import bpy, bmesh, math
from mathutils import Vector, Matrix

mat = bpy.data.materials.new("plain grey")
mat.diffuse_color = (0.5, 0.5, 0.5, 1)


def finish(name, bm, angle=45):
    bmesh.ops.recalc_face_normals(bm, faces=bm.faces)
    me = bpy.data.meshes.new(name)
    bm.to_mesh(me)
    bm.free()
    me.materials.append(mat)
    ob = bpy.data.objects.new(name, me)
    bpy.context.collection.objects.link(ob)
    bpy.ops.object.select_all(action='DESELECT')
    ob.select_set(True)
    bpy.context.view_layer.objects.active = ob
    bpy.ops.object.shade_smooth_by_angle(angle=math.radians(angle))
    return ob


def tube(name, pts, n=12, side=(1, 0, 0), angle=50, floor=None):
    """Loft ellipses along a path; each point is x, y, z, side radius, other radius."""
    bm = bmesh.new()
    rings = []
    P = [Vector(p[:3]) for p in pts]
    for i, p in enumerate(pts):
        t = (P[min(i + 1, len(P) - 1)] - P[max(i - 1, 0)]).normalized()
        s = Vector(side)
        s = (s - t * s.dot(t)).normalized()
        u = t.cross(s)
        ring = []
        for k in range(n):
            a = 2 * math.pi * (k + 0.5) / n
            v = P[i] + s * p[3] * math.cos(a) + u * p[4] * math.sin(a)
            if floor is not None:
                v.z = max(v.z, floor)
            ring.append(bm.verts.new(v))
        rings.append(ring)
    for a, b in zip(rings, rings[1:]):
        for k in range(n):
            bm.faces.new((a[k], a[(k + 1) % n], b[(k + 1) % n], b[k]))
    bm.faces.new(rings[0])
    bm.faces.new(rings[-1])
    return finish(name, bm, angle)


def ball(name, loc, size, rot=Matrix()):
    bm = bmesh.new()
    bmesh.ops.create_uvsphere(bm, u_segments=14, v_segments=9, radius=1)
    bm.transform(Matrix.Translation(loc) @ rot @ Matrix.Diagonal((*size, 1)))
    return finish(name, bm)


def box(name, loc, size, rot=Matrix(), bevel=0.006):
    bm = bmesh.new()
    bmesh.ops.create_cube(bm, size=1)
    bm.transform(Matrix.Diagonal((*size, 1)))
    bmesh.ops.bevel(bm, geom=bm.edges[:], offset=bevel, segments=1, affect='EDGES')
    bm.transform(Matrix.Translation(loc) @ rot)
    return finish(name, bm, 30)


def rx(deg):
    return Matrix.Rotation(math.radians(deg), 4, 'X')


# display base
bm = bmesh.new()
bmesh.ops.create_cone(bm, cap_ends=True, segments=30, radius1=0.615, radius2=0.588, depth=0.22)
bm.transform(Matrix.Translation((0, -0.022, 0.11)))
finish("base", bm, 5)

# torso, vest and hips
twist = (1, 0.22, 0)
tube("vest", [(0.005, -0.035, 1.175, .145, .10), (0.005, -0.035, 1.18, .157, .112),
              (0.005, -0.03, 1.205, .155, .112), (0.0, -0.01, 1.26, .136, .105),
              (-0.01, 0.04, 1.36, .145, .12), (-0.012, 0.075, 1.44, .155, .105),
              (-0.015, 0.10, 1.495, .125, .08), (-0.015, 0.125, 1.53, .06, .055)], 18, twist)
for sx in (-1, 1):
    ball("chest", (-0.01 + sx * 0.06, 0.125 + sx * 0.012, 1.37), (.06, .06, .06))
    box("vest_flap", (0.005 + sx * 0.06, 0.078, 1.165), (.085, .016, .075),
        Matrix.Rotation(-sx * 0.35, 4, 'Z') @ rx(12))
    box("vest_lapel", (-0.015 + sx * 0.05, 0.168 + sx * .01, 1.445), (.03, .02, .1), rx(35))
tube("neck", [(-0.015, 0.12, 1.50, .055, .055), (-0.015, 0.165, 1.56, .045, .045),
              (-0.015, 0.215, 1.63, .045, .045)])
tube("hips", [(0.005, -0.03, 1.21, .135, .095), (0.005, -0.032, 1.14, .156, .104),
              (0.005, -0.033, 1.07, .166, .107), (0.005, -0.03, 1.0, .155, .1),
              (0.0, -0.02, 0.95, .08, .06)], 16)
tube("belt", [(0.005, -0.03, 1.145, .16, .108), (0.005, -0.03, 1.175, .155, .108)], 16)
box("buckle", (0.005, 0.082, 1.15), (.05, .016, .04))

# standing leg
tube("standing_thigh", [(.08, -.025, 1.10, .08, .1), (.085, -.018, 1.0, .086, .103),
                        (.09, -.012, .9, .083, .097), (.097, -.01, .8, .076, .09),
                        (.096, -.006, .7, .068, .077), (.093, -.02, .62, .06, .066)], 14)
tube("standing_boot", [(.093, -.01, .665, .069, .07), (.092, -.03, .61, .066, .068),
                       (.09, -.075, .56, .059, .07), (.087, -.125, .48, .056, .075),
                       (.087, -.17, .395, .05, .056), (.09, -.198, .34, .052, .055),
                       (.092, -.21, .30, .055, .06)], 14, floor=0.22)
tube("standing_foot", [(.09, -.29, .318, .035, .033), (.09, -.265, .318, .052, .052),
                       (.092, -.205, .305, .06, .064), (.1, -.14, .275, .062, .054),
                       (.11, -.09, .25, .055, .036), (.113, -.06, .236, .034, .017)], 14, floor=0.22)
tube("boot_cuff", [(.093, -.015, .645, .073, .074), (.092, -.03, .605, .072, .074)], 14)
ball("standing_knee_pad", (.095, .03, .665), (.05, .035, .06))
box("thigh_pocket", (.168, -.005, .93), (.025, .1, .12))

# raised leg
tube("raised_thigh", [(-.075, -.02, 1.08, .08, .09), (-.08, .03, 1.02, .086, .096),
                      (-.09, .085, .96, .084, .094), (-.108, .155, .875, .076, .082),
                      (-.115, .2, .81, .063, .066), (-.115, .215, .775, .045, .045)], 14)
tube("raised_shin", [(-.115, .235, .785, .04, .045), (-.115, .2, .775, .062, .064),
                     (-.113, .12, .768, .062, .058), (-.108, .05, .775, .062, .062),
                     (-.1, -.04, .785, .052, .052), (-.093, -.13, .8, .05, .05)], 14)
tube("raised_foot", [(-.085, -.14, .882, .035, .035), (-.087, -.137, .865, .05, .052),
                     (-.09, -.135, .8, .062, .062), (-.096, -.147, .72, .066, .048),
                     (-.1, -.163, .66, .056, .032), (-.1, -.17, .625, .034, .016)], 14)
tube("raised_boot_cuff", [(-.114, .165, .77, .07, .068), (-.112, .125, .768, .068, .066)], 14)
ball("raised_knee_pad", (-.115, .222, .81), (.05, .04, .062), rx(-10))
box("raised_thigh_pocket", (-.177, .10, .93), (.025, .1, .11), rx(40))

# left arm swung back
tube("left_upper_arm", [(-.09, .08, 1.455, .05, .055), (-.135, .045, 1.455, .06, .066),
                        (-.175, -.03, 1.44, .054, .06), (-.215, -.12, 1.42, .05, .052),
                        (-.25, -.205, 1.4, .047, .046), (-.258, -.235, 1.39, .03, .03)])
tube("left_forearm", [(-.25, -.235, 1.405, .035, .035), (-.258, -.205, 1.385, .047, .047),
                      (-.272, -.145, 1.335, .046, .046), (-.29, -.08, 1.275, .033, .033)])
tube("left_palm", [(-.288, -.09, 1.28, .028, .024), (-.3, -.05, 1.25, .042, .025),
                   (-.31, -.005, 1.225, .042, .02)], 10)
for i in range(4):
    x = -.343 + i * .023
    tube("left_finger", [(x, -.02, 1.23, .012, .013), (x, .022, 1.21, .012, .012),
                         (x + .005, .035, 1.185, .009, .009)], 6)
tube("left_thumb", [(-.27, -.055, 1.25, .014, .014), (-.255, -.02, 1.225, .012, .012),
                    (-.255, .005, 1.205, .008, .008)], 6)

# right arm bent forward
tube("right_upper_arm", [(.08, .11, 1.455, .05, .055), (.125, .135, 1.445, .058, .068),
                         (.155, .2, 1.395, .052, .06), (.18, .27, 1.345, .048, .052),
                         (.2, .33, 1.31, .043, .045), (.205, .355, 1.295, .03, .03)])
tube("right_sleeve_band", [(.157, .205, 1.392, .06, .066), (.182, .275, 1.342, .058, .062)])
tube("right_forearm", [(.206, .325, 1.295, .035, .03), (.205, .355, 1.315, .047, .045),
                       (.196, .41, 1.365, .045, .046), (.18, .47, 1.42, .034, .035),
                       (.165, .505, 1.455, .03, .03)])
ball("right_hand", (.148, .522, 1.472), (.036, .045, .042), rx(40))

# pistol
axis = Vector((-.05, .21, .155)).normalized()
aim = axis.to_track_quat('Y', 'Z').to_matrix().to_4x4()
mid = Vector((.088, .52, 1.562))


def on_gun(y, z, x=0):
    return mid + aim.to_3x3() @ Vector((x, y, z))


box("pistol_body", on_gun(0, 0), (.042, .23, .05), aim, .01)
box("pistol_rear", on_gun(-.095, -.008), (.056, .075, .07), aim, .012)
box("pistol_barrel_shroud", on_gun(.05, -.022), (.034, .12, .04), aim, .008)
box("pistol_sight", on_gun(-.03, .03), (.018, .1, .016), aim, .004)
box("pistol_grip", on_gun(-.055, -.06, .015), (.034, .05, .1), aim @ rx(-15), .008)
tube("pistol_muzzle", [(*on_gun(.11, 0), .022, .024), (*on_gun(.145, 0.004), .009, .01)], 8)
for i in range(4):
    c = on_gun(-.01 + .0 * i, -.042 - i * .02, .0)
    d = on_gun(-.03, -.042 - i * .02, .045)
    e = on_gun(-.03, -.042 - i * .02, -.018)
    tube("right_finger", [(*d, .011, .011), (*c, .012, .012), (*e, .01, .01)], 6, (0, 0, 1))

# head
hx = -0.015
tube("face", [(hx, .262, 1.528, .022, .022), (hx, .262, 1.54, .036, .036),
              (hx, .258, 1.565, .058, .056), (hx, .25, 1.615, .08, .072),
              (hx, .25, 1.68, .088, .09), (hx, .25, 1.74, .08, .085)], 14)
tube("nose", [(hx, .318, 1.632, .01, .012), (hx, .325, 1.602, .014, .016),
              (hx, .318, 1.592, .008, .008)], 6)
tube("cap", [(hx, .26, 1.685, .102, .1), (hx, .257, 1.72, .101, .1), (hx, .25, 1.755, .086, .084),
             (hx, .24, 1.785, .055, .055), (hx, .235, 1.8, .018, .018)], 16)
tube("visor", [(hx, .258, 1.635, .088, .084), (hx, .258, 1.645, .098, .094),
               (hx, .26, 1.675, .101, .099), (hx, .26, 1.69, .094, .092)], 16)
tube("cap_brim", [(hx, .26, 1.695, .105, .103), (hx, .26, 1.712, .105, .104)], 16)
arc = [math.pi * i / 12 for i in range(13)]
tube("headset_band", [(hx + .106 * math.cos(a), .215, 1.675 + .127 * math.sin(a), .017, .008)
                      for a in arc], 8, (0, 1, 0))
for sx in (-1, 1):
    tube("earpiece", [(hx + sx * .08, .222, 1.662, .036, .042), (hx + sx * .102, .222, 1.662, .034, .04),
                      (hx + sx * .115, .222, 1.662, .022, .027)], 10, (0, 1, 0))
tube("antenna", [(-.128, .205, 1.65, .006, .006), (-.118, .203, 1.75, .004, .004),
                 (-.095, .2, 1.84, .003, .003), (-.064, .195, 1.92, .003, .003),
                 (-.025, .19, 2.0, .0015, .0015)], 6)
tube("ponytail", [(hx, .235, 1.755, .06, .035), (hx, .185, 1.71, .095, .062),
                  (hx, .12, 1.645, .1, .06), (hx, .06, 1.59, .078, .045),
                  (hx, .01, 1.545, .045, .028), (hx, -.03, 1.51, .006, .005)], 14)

• _AIM OF THE TASK_:
Determine how many lines in the data include "bmesh", and let the answer be that number alone.

• _EXERCISE RESPONSE_:
10